“Seasons,” by Mozzy, Sjava and Reason, says, “We go to war for this African blood” in the Zulu language. The solemn track is a mournful, yet festive anthem that showcases the struggles and inequalities of coming from Africa.
In the film, Wakanda prove to be a rich African nation protected by King T’Challa rather than a stereotypical third-world country.
Travis Scott has his turn on the second to last track of the album with “Big Shot.” The track highlights hip-hop flute-crazed beats and is used in another action scene in the film. In this one, the two describe the perks and benefits of having prestige and prosperity.

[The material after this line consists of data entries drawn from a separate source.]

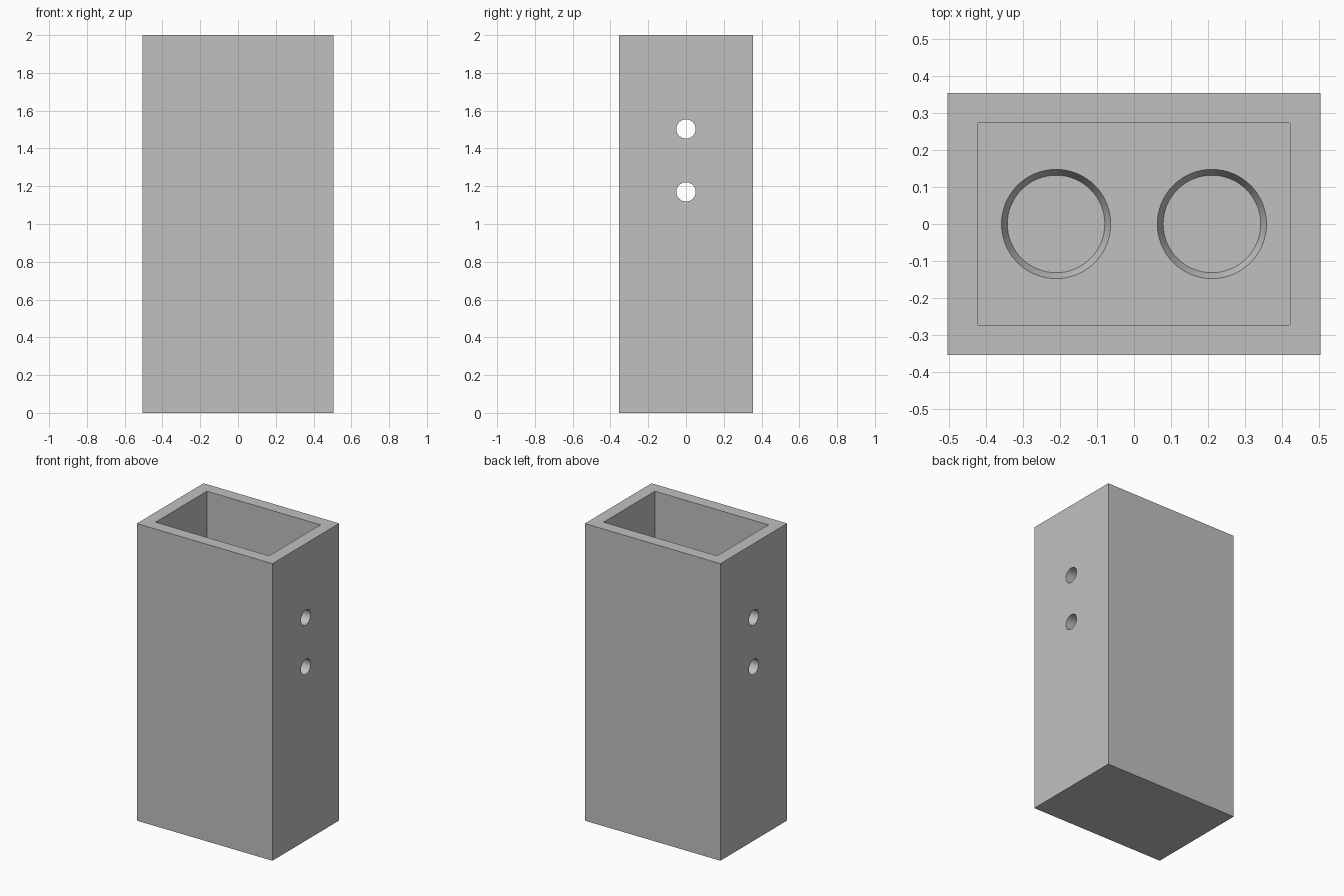
import bpy, math

if "Cube" in bpy.data.objects:
    bpy.data.objects.remove(bpy.data.objects["Cube"])

# Single plain material
grey = bpy.data.materials.new("light_grey")
grey.diffuse_color = (0.53, 0.53, 0.53, 1)
grey.use_nodes = True
grey.node_tree.nodes["Principled BSDF"].inputs["Base Color"].default_value = grey.diffuse_color

WIDTH, DEPTH, HEIGHT = 1.01, 0.71, 2.0
WALL = 0.082
FLOOR = 0.082
POCKET = 0.033


def box(name, sx, sy, z0, z1):
    bpy.ops.mesh.primitive_cube_add(size=1, location=(0, 0, (z0 + z1) / 2))
    ob = bpy.context.object
    ob.name = name
    ob.scale = (sx, sy, z1 - z0)
    bpy.ops.object.transform_apply(location=True, rotation=False, scale=True)
    return ob


def cut(target, cutter):
    mod = target.modifiers.new(cutter.name, 'BOOLEAN')
    mod.operation = 'DIFFERENCE'
    mod.solver = 'EXACT'
    mod.object = cutter
    bpy.context.view_layer.objects.active = target
    bpy.ops.object.modifier_apply(modifier=mod.name)
    bpy.data.objects.remove(cutter, do_unlink=True)


# Outer body, hollowed from the top
body = box("holder_body", WIDTH, DEPTH, 0, HEIGHT)
body.data.materials.append(grey)
cut(body, box("cavity", WIDTH - 2 * WALL, DEPTH - 2 * WALL, FLOOR, HEIGHT + 0.2))

# Two tapered round pockets in the floor, continued a little above it
for x in (-0.211, 0.211):
    bpy.ops.mesh.primitive_cone_add(
        vertices=64, radius1=0.132, radius2=0.164, depth=2 * POCKET,
        location=(x, 0, FLOOR))
    cutter = bpy.context.object
    cutter.name = "pocket"
    cut(body, cutter)

# Two round holes through both side walls
for z in (1.17, 1.503):
    bpy.ops.mesh.primitive_cylinder_add(
        vertices=48, radius=0.051, depth=1.4,
        location=(0, 0, z), rotation=(0, math.pi / 2, 0))
    cutter = bpy.context.object
    cutter.name = "side_hole"
    cut(body, cutter)

# Smooth the round surfaces, keep the edges crisp
bpy.ops.object.select_all(action='DESELECT')
body.select_set(True)
bpy.context.view_layer.objects.active = body
bpy.ops.object.shade_smooth_by_angle(angle=math.radians(25))
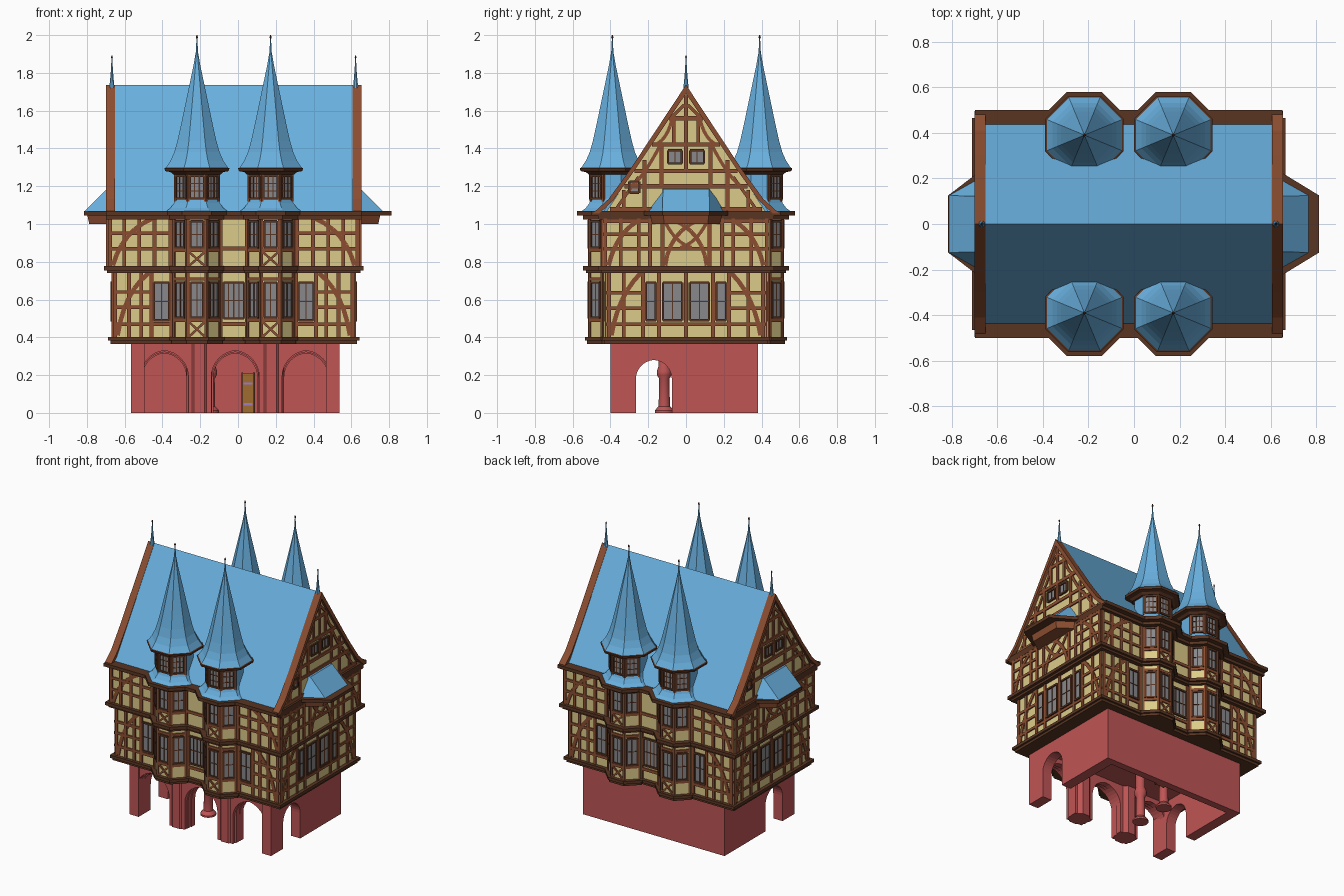
import bpy, bmesh
from math import sin, cos, pi, radians, atan2, hypot
from mathutils import Vector as V

if "Cube" in bpy.data.objects:
    bpy.data.objects.remove(bpy.data.objects["Cube"])

CX = -0.0225                      # symmetry plane of the house
COL = {"stone": (.52, .09, .09), "plaster": (.72, .60, .25), "timber": (.26, .075, .03),
       "trim": (.10, .035, .016), "slate": (.14, .43, .73), "door": (.35, .15, .03),
       "hinge": (.35, .2, .6), "glass": (.25, .25, .26)}
parts = {}


def loft(name, mat, loops):
    """Closed solid through equal-length point loops."""
    bm = parts.setdefault(name, (bmesh.new(), mat))[0]
    rings = [[bm.verts.new(p) for p in l] for l in loops]
    n = len(rings[0])
    faces = [bm.faces.new(rings[0][::-1]), bm.faces.new(rings[-1])]
    for a, b in zip(rings, rings[1:]):
        for i in range(n):
            j = (i + 1) % n
            faces.append(bm.faces.new((a[i], a[j], b[j], b[i])))
    bmesh.ops.recalc_face_normals(bm, faces=faces)


def box(name, mat, x0, x1, y0, y1, z0, z1):
    loft(name, mat, [[(CX + x, y, z) for x, y in ((x0, y0), (x1, y0), (x1, y1), (x0, y1))] for z in (z0, z1)])


def lathe(name, mat, x, y, prof, n=8):
    k = 1 / cos(pi / n)
    loft(name, mat, [[(CX + x + a * k * cos(2 * pi * (i + .5) / n), y + a * k * sin(2 * pi * (i + .5) / n), z)
                      for i in range(n)] for a, z in prof])


class Face:
    """Wall plane: u along the wall, v up, d outward."""
    def __init__(self, deg, dist, x=0, y=0):
        a = radians(deg)
        self.n, self.u = V((cos(a), sin(a), 0)), V((-sin(a), cos(a), 0))
        self.o = V((CX + x, y, 0)) + self.n * dist

    def prism(self, name, mat, poly, d0, d1):
        loft(name, mat, [[self.o + self.u * u + self.n * d + V((0, 0, v)) for u, v in poly] for d in (d0, d1)])

    def beam(self, u0, v0, u1, v1, w=.02, d=.008, name="timber_frame", mat="timber"):
        l = hypot(u1 - u0, v1 - v0)
        a, b = -(v1 - v0) / l * w / 2, (u1 - u0) / l * w / 2
        self.prism(name, mat, [(u0 + a, v0 + b), (u0 - a, v0 - b), (u1 - a, v1 - b), (u1 + a, v1 + b)], -.005, d)

    def arc(self, p, c, q, w=.022):
        pts = [tuple((1 - t) ** 2 * p[i] + 2 * t * (1 - t) * c[i] + t * t * q[i] for i in (0, 1))
               for t in [k / 6 for k in range(7)]]
        for a, b in zip(pts, pts[1:]):
            self.beam(*a, *b, w, .007)

    def window(self, u0, u1, v0, v1, nx=2, nz=2):
        self.prism("window_glass", "glass", [(u0, v0), (u1, v0), (u1, v1), (u0, v1)], -.005, .004)
        for i in range(nx + 1):
            u, e = u0 + (u1 - u0) * i / nx, i in (0, nx)
            self.beam(u, v0, u, v1, .012 if e else .006, .012 if e else .007, "window_frames", "trim")
        for i in range(nz + 1):
            v, e = v0 + (v1 - v0) * i / nz, i in (0, nz)
            self.beam(u0, v, u1, v, .012 if e else .005, .012 if e else .007, "window_frames", "trim")


def arch(c, w, zs, zt):
    """Pointed arch outline from left foot to right foot."""
    h = zt - zs
    k = (h * h - w * w) / (2 * w)
    end = atan2(h, -k)
    L = [(k + (k + w) * cos(pi + (end - pi) * i / 8), zs + (k + w) * sin(pi + (end - pi) * i / 8)) for i in range(9)]
    return [(c - w, 0)] + [(c + x, z) for x, z in L] + [(c - x, z) for x, z in L[-2::-1]] + [(c + w, 0)]


# --- stone arcade base (sits slightly right of the axis): stepped arches, open hall behind
B = .008
front = Face(-90, 0, B)
for w, top, d0, d1 in ((.127, .33, .36, .39), (.122, .322, .33, .36), (.116, .315, .29, .33)):
    holes = sum((arch(c, w, .19, top) for c in (-.375, 0, .375)), [])
    front.prism("arcade_wall", "stone", [(-.55, 0)] + holes + [(.55, 0), (.55, .37), (-.55, .37)], d0, d1)
for deg in (0, 180):
    s = 1 if deg == 0 else -1
    poly = [(-.40, 0)] + arch(-.17, .095, .18, .28) + [(.38, 0), (.38, .37), (-.40, .37)]
    Face(deg, 0, B).prism("side_wall", "stone", [(u * s, v) for u, v in poly], .48, .552)
    lathe("arcade_pier", "stone", B + .19 * s, -.333, [(.067, 0), (.067, .37)])
    lathe("round_columns", "stone", -.128, .115 * s, [(.05, 0), (.05, .012), (.04, .025), (.03, .035), (.027, .18),
                                                     (.038, .20), (.04, .22), (.03, .25), (.03, .36)], 16)
box("back_wall", "stone", -.54, .555, .33, .38, 0, .37)
box("base_ceiling", "stone", -.54, .555, -.39, .38, .345, .372)
box("door", "door", .045, .108, .318, .33, 0, .21)
for z in (.04, .15):
    box("door_hinges", "hinge", .052, .10, .313, .32, z, z + .012)
for x in (.045, .108):
    box("door_frame", "trim", x - .005, x + .005, .313, .33, 0, .215)

# --- plastered storeys with octagonal corner bays
BAYS = [(sx * .195, sy * .39, 90 * sy) for sx in (-1, 1) for sy in (-1, 1)]
box("lower_storey", "plaster", -.64, .64, -.42, .42, .37, .76)
box("upper_storey", "plaster", -.667, .667, -.44, .44, .76, 1.05)
for x, y, _ in BAYS:
    lathe("bay_body", "plaster", x, y, [(.12, .37), (.12, 1.05)])

# --- moulded ledges between storeys
for z0, z1, hx, hy, a in ((.365, .382, .652, .432, .135), (.382, .402, .665, .445, .145), (.74, .755, .67, .45, .14),
                          (.755, .777, .688, .465, .155), (1.025, 1.045, .675, .465, .155), (1.045, 1.068, .675, .50, .188)):
    box("storey_ledges", "trim", -hx, hx, -hy, hy, z0, z1)
    for x, y, _ in BAYS:
        lathe("storey_ledges", "trim", x, y, [(a, z0), (a, z1)])

# --- long fronts: posts, rails, curved braces, windows
for deg in (-90, 90):
    f, g = Face(deg, .42), Face(deg, .44)
    f.window(-.055, .055, .50, .69, 4, 2)
    f.beam(-.07, .47, .07, .47)
    g.beam(-.07, .87, .07, .87)
    for s in (-1, 1):
        for u in (.628, .555, .49, .435, .33, .07):
            f.beam(s * u, .40, s * u, .745)
        for v in (.47, .56, .64):
            f.beam(s * .435, v, s * .64, v, .018)
        f.beam(s * .33, .47, s * .43, .47)
        f.arc((s * .615, .41), (s * .58, .64), (s * .45, .74), .024)
        f.window(*sorted((s * .342, s * .423)), .49, .69, 2, 2)
        for u in (.655, .58, .50, .42, .335, .07):
            g.beam(s * u, .775, s * u, 1.03)
        for v in (.87, .95):
            g.beam(s * .33, v, s * .66, v, .018)
        g.arc((s * .64, .78), (s * .59, .96), (s * .43, 1.03), .024)

# --- bay facets: corner posts, windows, crossed panels
for x, y, base in BAYS:
    for k in (-1, 0, 1):
        f = Face(base + 45 * k, .12, x, y)
        for z0, z1, w0, w1 in ((.40, .745, .505, .69), (.775, 1.03, .875, 1.015)):
            for u in (-.047, .047):
                f.beam(u, z0, u, z1, .014)
            f.beam(-.05, w0 - .015, .05, w0 - .015, .018)
            f.beam(-.05, w1 + .018, .05, w1 + .018, .016)
            f.window(-.034, .034, w0, w1, 2, 2)
            if k == 0:
                f.beam(-.045, z0, .045, w0 - .02, .012)
                f.beam(.045, z0, -.045, w0 - .02, .012)
        t = Face(base + 45 * k, .112, x, y)
        t.window(-.038, .038, 1.135, 1.255, 3, 3)
        for u in (-.045, .045):
            t.beam(u, 1.12, u, 1.275, .014)
    # turret: flared skirt, drum, cornice, bell-cast spire
    lathe("turret_drum", "slate", x, y, [(.165, 1.066), (.14, 1.085), (.122, 1.11), (.112, 1.135), (.112, 1.28)])
    lathe("turret_cornice", "trim", x, y, [(.125, 1.262), (.14, 1.275), (.168, 1.28), (.172, 1.295), (.16, 1.30)])
    lathe("turret_spire", "slate", x, y, [(.165, 1.297), (.14, 1.335), (.12, 1.38), (.103, 1.44), (.083, 1.53),
                                         (.018, 1.84), (.006, 1.91), (.002, 1.99)])
    lathe("spire_tip", "trim", x, y, [(.002, 1.98), (.006, 1.988), (.002, 2.0)])

# --- main roof
loft("main_roof", "slate", [[(CX + x, -.437, 1.066), (CX + x, .437, 1.066), (CX + x, 0, 1.735)] for x in (-.64, .64)])

# --- gable ends
W = lambda z: (1.735 - z) / 1.53 - .025
for deg in (0, 180):
    f, g, h = Face(deg, .64), Face(deg, .667), Face(deg, .655)
    h.prism("gable_wall", "plaster", [(-.425, 1.06), (.425, 1.06), (0, 1.71)], -.03, 0)
    f.beam(-.42, .47, .42, .47, .018)
    f.beam(0, .40, 0, .745)
    for v in (.87, 1.015):
        g.beam(-.44, v, .44, v, .018)
    for v in (1.08, 1.20, 1.28, 1.42, 1.56):
        h.beam(-W(v), v, W(v), v, .022)
    h.beam(0, 1.42, 0, 1.68)
    h.beam(0, 1.28, 0, 1.42)
    h.window(-.30, -.248, 1.165, 1.225, 1, 1)
    for s in (-1, 1):
        # lower storey
        for u in (.408, .33, .228, .143):
            f.beam(s * u, .40, s * u, .745)
        f.window(*sorted((s * .02, s * .122)), .49, .69, 2, 2)
        f.window(*sorted((s * .16, s * .212)), .49, .69, 1, 2)
        for v in (.555, .635):
            f.beam(s * .23, v, s * .42, v, .018)
        f.arc((s * .395, .41), (s * .36, .62), (s * .24, .74), .024)
        # upper storey
        for u in (.428, .345, .25, .19, .125):
            g.beam(s * u, .775, s * u, 1.03)
        g.beam(s * .19, .945, s * .44, .945, .018)
        g.arc((s * .41, .78), (s * .37, .95), (s * .25, 1.02), .024)
        g.arc((s * .11, .78), (s * .09, .95), (s * -.06, 1.02), .022)
        g.arc((s * .115, 1.02), (s * .06, .90), (s * -.03, .875), .018)
        # gable field
        for u, a, b in ((.33, 1.07, 1.18), (.22, 1.07, 1.34), (.13, 1.20, 1.42), (.065, 1.42, 1.56)):
            h.beam(s * u, a, s * u, b)
        h.window(*sorted((s * .022, s * .095)), 1.32, 1.39, 2, 1)
        h.arc((s * .16, 1.42), (s * .10, 1.45), (s * .075, 1.55), .018)
        h.arc((s * .29, 1.20), (s * .23, 1.24), (s * .14, 1.41), .018)
        h.beam(s * .08, 1.56, s * .01, 1.63, .016)
        h.beam(s * .37, 1.08, s * .25, 1.25, .016)
        # flared verge board
        out = [(0, 1.737), (.30, 1.283), (.41, 1.132), (.495, 1.055)]
        inn = [(.46, 1.055), (.385, 1.125), (.275, 1.28), (0, 1.69)]
        h.prism("verge_board", "timber", [(s * u, v) for u, v in out + inn], -.027, .022)
    # half-hexagon canopy with hipped slate roof
    x1 = .835 if deg == 0 else .793

    def trap(xo, wi, wo, z, xi=.63):
        c = Face(deg, 0)
        return [c.o + c.n * x + c.u * u + V((0, 0, z)) for x, u in ((xi, -wi), (xi, wi), (xo, wo), (xo, -wo))]
    loft("canopy_cornice", "trim", [trap(x1, .25, .125, 1.045), trap(x1, .25, .125, 1.068)])
    loft("canopy_base", "timber", [trap(.765, .21, .115, 1.0), trap(.775, .22, .12, 1.045)])
    loft("canopy_roof", "slate", [trap(.79, .215, .125, 1.067), trap(.672, .125, .122, 1.185)])
    # ridge finial
    s = 1 if deg == 0 else -1
    lathe("ridge_finials", "slate", .645 * s, 0, [(.014, 1.72), (.009, 1.77), (.005, 1.82), (.002, 1.885)])
    lathe("finial_tips", "trim", .645 * s, 0, [(.002, 1.875), (.005, 1.883), (.002, 1.892)])

# --- turn the collected parts into objects
mats = {}
for k, c in COL.items():
    mats[k] = bpy.data.materials.new(k)
    mats[k].diffuse_color = (*c, 1)
for name, (bm, mat) in parts.items():
    me = bpy.data.meshes.new(name)
    bm.to_mesh(me)
    bm.free()
    ob = bpy.data.objects.new(name, me)
    bpy.context.collection.objects.link(ob)
    me.materials.append(mats[mat])
    if name == "round_columns":
        bpy.context.view_layer.objects.active = ob
        ob.select_set(True)
        bpy.ops.object.shade_smooth_by_angle()
        ob.select_set(False)

for m in bpy.data.materials:
    if m.users and not m.is_grease_pencil:
        m.use_nodes = True
        m.node_tree.nodes["Principled BSDF"].inputs["Base Color"].default_value = m.diffuse_color
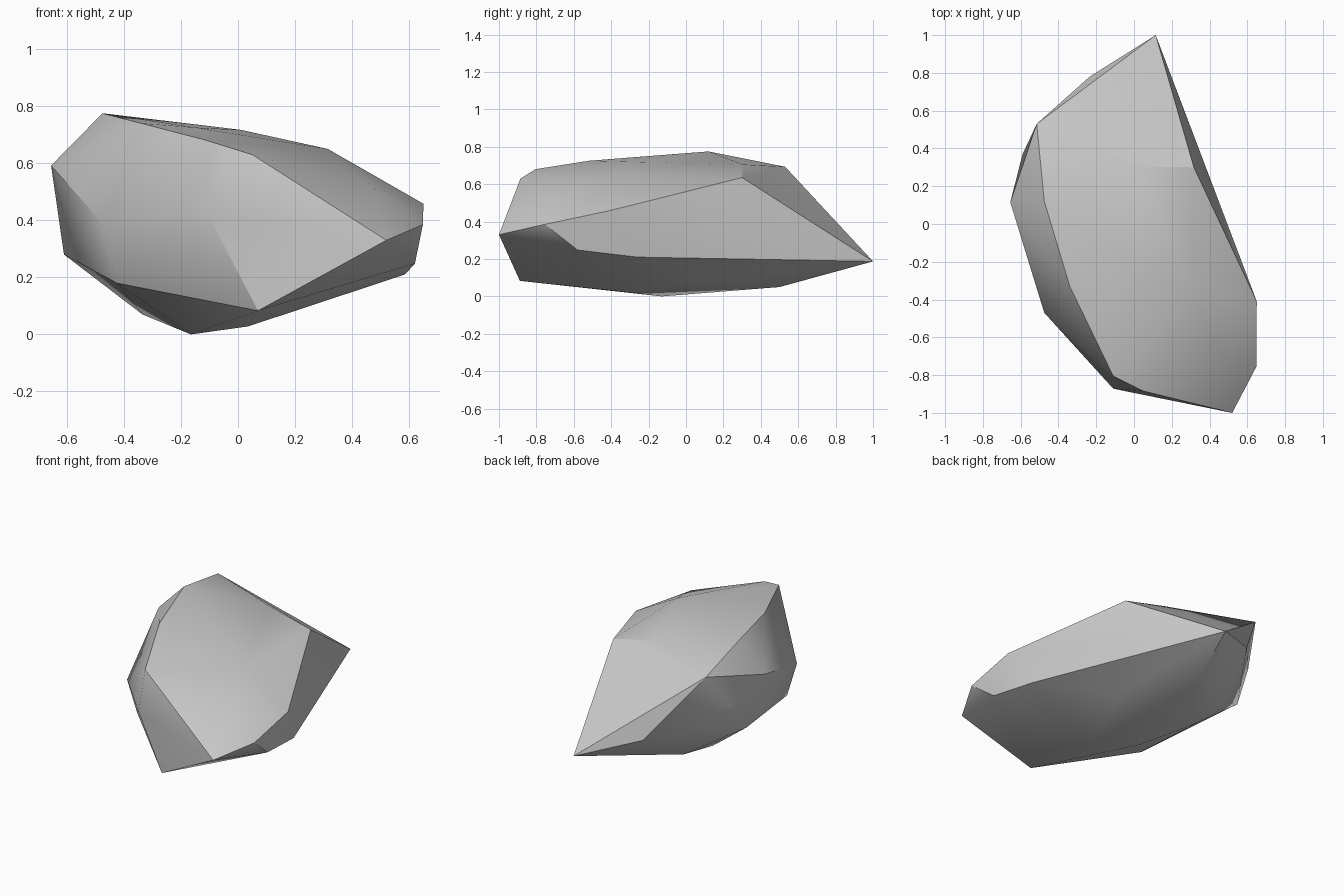
import bpy, bmesh, math

if "Cube" in bpy.data.objects:
    bpy.data.objects.remove(bpy.data.objects["Cube"])

# Corner points of the boulder, grouped by height band
crown = [(-.475, .12, .775), (-.34, -.33, .74), (-.15, -.52, .725), (.01, -.21, .717),
         (.02, .305, .705), (-.515, .53, .693), (-.11, -.805, .68), (.315, -.36, .65),
         (.317, .30, .635), (.05, -.885, .63)]
girdle = [(-.655, .115, .592), (-.59, .37, .46), (.48, -.745, .51), (.65, -.41, .458),
          (-.11, -.872, .43), (-.475, -.47, .39), (.648, -.755, .385), (.52, -1.0, .33),
          (-.235, .78, .30), (-.61, .245, .28), (.62, -.58, .248), (.585, -.26, .21),
          (.115, 1.0, .187)]
base = [(-.425, -.44, .18), (-.3, .45, .10), (.22, .12, .09), (.07, -.888, .083),
        (-.335, .2, .07), (-.04, .5, .05), (.035, -.37, .028), (-.165, -.13, 0)]

# Boulder: convex hull wrapped round the corner points
bm = bmesh.new()
for p in crown + girdle + base:
    bm.verts.new(p)
hull = bmesh.ops.convex_hull(bm, input=bm.verts)
loose = [v for v in bm.verts if not v.link_faces]
bmesh.ops.delete(bm, geom=loose, context='VERTS')
bmesh.ops.recalc_face_normals(bm, faces=bm.faces)

mesh = bpy.data.meshes.new("boulder")
bm.to_mesh(mesh)
bm.free()
boulder = bpy.data.objects.new("boulder", mesh)
bpy.context.collection.objects.link(boulder)

# Soft shading over shallow facets, crisp main ridges
bpy.context.view_layer.objects.active = boulder
boulder.select_set(True)
bpy.ops.object.shade_smooth_by_angle(angle=math.radians(30))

Finally, “Pray for Me,” featuring the Weeknd, is currently the highest track on the charts. “I fight the world, I fight you, I fight myself, I fight God, just tell me how many burdens left,” lyrically summarizes the takeaways from the film.
Although this is no “Section.80” or “To Pimp a Butterfly,” Lamar proved he’s capable of making a, catchy memorable album that runs alongside the stories and emotions that the characters in the blockbuster hit go through. I give it four out of five stars.
Follow Michaela Román on Twitter @michaelaroman_